Do you have a chronic health problem such as asthma, diabetes or arthritis? In the US, 125 million people (around 38% of the population) suffer from these types of diseases, and treating them takes up 78% of the healthcare budget. The figures are probably similar for other developed countries.
At the Faraday Institute summer course last month, the Oxford-based biologist Paul Fairchild explained that a significant proportion of chronic diseases could be treated by replacing just one of the patient’s cell types or tissues. The use of ‘stem cells’ is a rapidly growing area of research and medicine, but it also throws up some very significant ethical issues. Continue reading →
3 years ago I was diagnosed with Type 1 Diabetes. 5,925 injections later, I find it difficult to describe it in a factual, scientific way. Although the biology is fascinating, Type 1 is so much more than that. It’s the joy of having hot chocolate to treat a medical emergency. It’s the awkwardness of Continue reading →
As I child I wondered what would happen if my bones grew at a different speed to my skin? Would the bones pop out or would I have floppy boneless regions? How did everything coordinate? As with most childhood questions, below the surface of the apparently childish simplicity there is a deep scientific question which parents often battle to answer. Continue reading →
Today’s post is the second in a bi-weekly series of podcasts that began with an interview with John Polkinghorne. This week I interview Harvey McMahon, a lab head at the MRC Laboratory of Molecular Biology in Cambridge about life in the lab for a Christian.
You can buy a copy of God in the Lab for £8.99 on the Lion Hudson website. For more information, please go to godinthelab.org.
Last week I mentioned that a large proportion of biologists believe in God, so it’s time to hear from one of those people. Philippa Darbre is an Associate Professor in Oncology at the University of Reading. She began her career with a degree in biochemistry from Birmingham and then a PhD from Cambridge. After 5 years at the Molecular Medicine Institute, Oxford, and 9 at Cancer Research UK, she joined the University of Reading in 1991. Philippa begins her own story of of relating science to faith with a verse from Psalm 8.

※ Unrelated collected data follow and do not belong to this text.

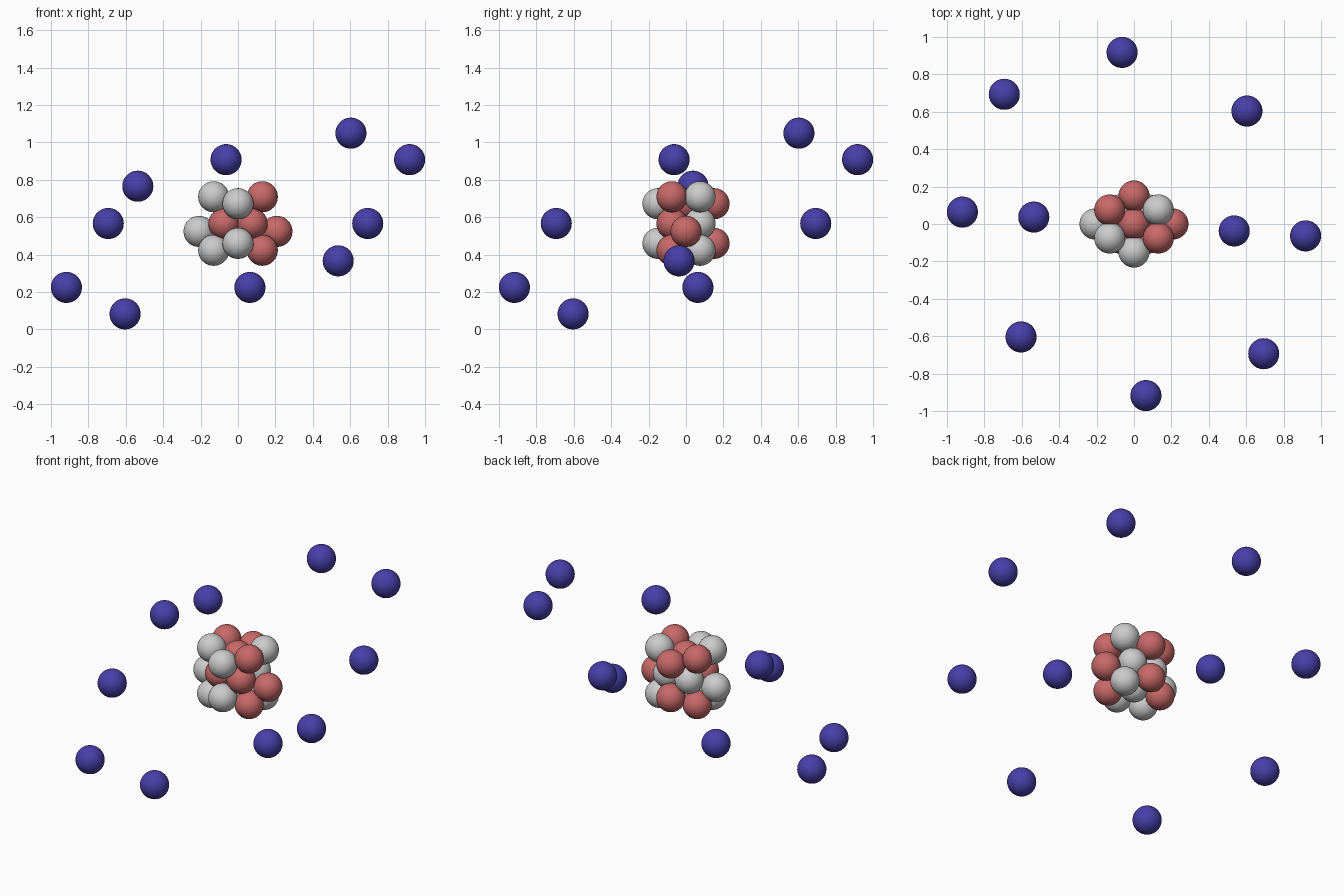
import bpy
from math import cos, sin, radians, sqrt
from mathutils import Vector

if "Cube" in bpy.data.objects:
    bpy.data.objects.remove(bpy.data.objects["Cube"])

CENTRE = Vector((0, 0, 0.566))
R = 0.083


def material(name, rgb):
    m = bpy.data.materials.new(name)
    m.diffuse_color = (*rgb, 1)
    m.use_nodes = True
    m.node_tree.nodes["Principled BSDF"].inputs["Base Color"].default_value = m.diffuse_color
    return m


RED = material("red", (0.58, 0.14, 0.14))
BLUE = material("blue", (0.065, 0.05, 0.40))


def ball(name, offset, mat=None):
    bpy.ops.mesh.primitive_uv_sphere_add(
        segments=48, ring_count=24, radius=R, location=CENTRE + Vector(offset))
    ob = bpy.context.object
    ob.name = name
    bpy.ops.object.shade_smooth()
    if mat:
        ob.data.materials.append(mat)


def proton(x, y, z):
    ball("proton", (x, y, z), RED)


def neutron(x, y, z):
    ball("neutron", (x, y, z))


# Nucleus: upper and lower hexagonal rings
for s in (1, -1):
    for x, y, z, make in ((0, -0.15, 0.106, neutron), (0, 0.15, 0.106, proton),
                          (0.13, -0.075, 0.143, proton), (0.13, 0.075, 0.143, neutron),
                          (-0.13, -0.075, 0.143, neutron), (-0.13, 0.075, 0.143, proton)):
        make(x, y, s * z)

# Nucleus: core square and the balls on its axes
for x in (-0.075, 0.075):
    proton(x, -0.075, 0)
    neutron(x, 0.075, 0)
proton(0, 0, 0.106)
neutron(0, 0, -0.106)
proton(0.208, 0, -0.042)
neutron(-0.208, 0, -0.042)


# Electrons: tilted shells, evenly spaced about the nucleus
def shell(name, radius, tilt, angles):
    u = Vector((1, -1, 0)) / sqrt(2)
    c = cos(radians(tilt)) / sqrt(2)
    v = Vector((c, c, sin(radians(tilt))))
    for a in angles:
        t = radians(a)
        ball(name, radius * (cos(t) * u + sin(t) * v), BLUE)


shell("outer_electron", 0.981, 29.5, range(0, 360, 45))
shell("inner_electron", 0.573, -29.5, (45, 225))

When I consider your heavens,
the work of your fingers,
the moon and the stars,
which you have set in place,
what is mankind that you are mindful of them?
At its essence, science is about observing the world around us, and exploring how it works, or, in my case in cancer research, trying to understand how things can go wrong. The beauty of the night sky is Continue reading →
In his Faraday seminar on teleology (part 1 here), Dr Harvey McMahon suggested that we use more than one type of language to talk about biology. If language is a lens that gives us a certain perspective, then it would be useful to have more than one type of lens in our toolbox. The lens that McMahon suggested we use a little more is teleology, or purpose. He gave three examples of how teleological thinking can be applied.
The stochastic nature of biology
‘Stochastic’ behaviour involves a certain amount of randomness. You could predict the outcome of a stochastic event using statistics, but you would never be 100% certain what was going to happen. That is the nature of most biological processes. The question is, if we were smart enough to study biological systems down to the atomic level, would we find that they are actually completely predictable? Would knowing all the variables make 100% predictions possible? And if we could predict every process in our bodies and brains, would there be room for human decisions? Continue reading →